● EXERCISE DESCRIPTION:
Each line from the one containing "mesh.name = name;" to the end of the entries is to be repeated exactly, and no other line.

● Dataset entries:
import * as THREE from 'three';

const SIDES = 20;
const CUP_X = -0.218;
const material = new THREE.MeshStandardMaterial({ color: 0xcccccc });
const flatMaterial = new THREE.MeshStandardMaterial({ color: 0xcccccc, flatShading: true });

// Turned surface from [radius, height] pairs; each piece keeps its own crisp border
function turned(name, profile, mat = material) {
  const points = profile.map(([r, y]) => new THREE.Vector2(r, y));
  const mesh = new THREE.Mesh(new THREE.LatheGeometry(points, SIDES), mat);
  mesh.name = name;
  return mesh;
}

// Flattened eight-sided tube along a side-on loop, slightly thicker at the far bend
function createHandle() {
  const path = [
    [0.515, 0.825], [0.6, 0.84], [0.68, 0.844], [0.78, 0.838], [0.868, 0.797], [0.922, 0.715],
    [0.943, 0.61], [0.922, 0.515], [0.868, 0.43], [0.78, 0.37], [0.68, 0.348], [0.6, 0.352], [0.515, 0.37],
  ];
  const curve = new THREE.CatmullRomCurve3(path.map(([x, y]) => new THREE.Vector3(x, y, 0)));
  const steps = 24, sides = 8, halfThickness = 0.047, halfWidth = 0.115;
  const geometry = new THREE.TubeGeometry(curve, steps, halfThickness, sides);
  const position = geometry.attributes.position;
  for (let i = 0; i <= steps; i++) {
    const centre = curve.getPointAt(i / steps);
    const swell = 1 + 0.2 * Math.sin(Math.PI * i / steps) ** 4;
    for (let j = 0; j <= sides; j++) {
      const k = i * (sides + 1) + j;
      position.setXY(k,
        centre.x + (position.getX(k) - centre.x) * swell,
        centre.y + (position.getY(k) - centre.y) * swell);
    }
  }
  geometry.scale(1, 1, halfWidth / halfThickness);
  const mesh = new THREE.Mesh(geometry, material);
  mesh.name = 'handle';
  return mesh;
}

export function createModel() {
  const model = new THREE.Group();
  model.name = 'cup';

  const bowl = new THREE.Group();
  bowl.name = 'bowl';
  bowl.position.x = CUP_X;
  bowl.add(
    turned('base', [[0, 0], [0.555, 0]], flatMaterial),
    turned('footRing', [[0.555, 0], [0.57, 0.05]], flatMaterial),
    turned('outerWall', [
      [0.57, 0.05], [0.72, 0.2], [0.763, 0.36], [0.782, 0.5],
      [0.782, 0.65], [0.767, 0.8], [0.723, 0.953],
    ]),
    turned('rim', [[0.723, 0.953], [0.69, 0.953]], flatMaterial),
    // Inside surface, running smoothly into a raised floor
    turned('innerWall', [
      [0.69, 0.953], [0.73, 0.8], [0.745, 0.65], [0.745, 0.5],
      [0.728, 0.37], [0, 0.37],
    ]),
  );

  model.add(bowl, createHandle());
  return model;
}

● RESPONSE TO THIS TASK:
  mesh.name = name;
  return mesh;
}

// Flattened eight-sided tube along a side-on loop, slightly thicker at the far bend
function createHandle() {
  const path = [
    [0.515, 0.825], [0.6, 0.84], [0.68, 0.844], [0.78, 0.838], [0.868, 0.797], [0.922, 0.715],
    [0.943, 0.61], [0.922, 0.515], [0.868, 0.43], [0.78, 0.37], [0.68, 0.348], [0.6, 0.352], [0.515, 0.37],
  ];
  const curve = new THREE.CatmullRomCurve3(path.map(([x, y]) => new THREE.Vector3(x, y, 0)));
  const steps = 24, sides = 8, halfThickness = 0.047, halfWidth = 0.115;
  const geometry = new THREE.TubeGeometry(curve, steps, halfThickness, sides);
  const position = geometry.attributes.position;
  for (let i = 0; i <= steps; i++) {
    const centre = curve.getPointAt(i / steps);
    const swell = 1 + 0.2 * Math.sin(Math.PI * i / steps) ** 4;
    for (let j = 0; j <= sides; j++) {
      const k = i * (sides + 1) + j;
      position.setXY(k,
        centre.x + (position.getX(k) - centre.x) * swell,
        centre.y + (position.getY(k) - centre.y) * swell);
    }
  }
  geometry.scale(1, 1, halfWidth / halfThickness);
  const mesh = new THREE.Mesh(geometry, material);
  mesh.name = 'handle';
  return mesh;
}

export function createModel() {
  const model = new THREE.Group();
  model.name = 'cup';

  const bowl = new THREE.Group();
  bowl.name = 'bowl';
  bowl.position.x = CUP_X;
  bowl.add(
    turned('base', [[0, 0], [0.555, 0]], flatMaterial),
    turned('footRing', [[0.555, 0], [0.57, 0.05]], flatMaterial),
    turned('outerWall', [
      [0.57, 0.05], [0.72, 0.2], [0.763, 0.36], [0.782, 0.5],
      [0.782, 0.65], [0.767, 0.8], [0.723, 0.953],
    ]),
    turned('rim', [[0.723, 0.953], [0.69, 0.953]], flatMaterial),
    // Inside surface, running smoothly into a raised floor
    turned('innerWall', [
      [0.69, 0.953], [0.73, 0.8], [0.745, 0.65], [0.745, 0.5],
      [0.728, 0.37], [0, 0.37],
    ]),
  );

  model.add(bowl, createHandle());
  return model;
}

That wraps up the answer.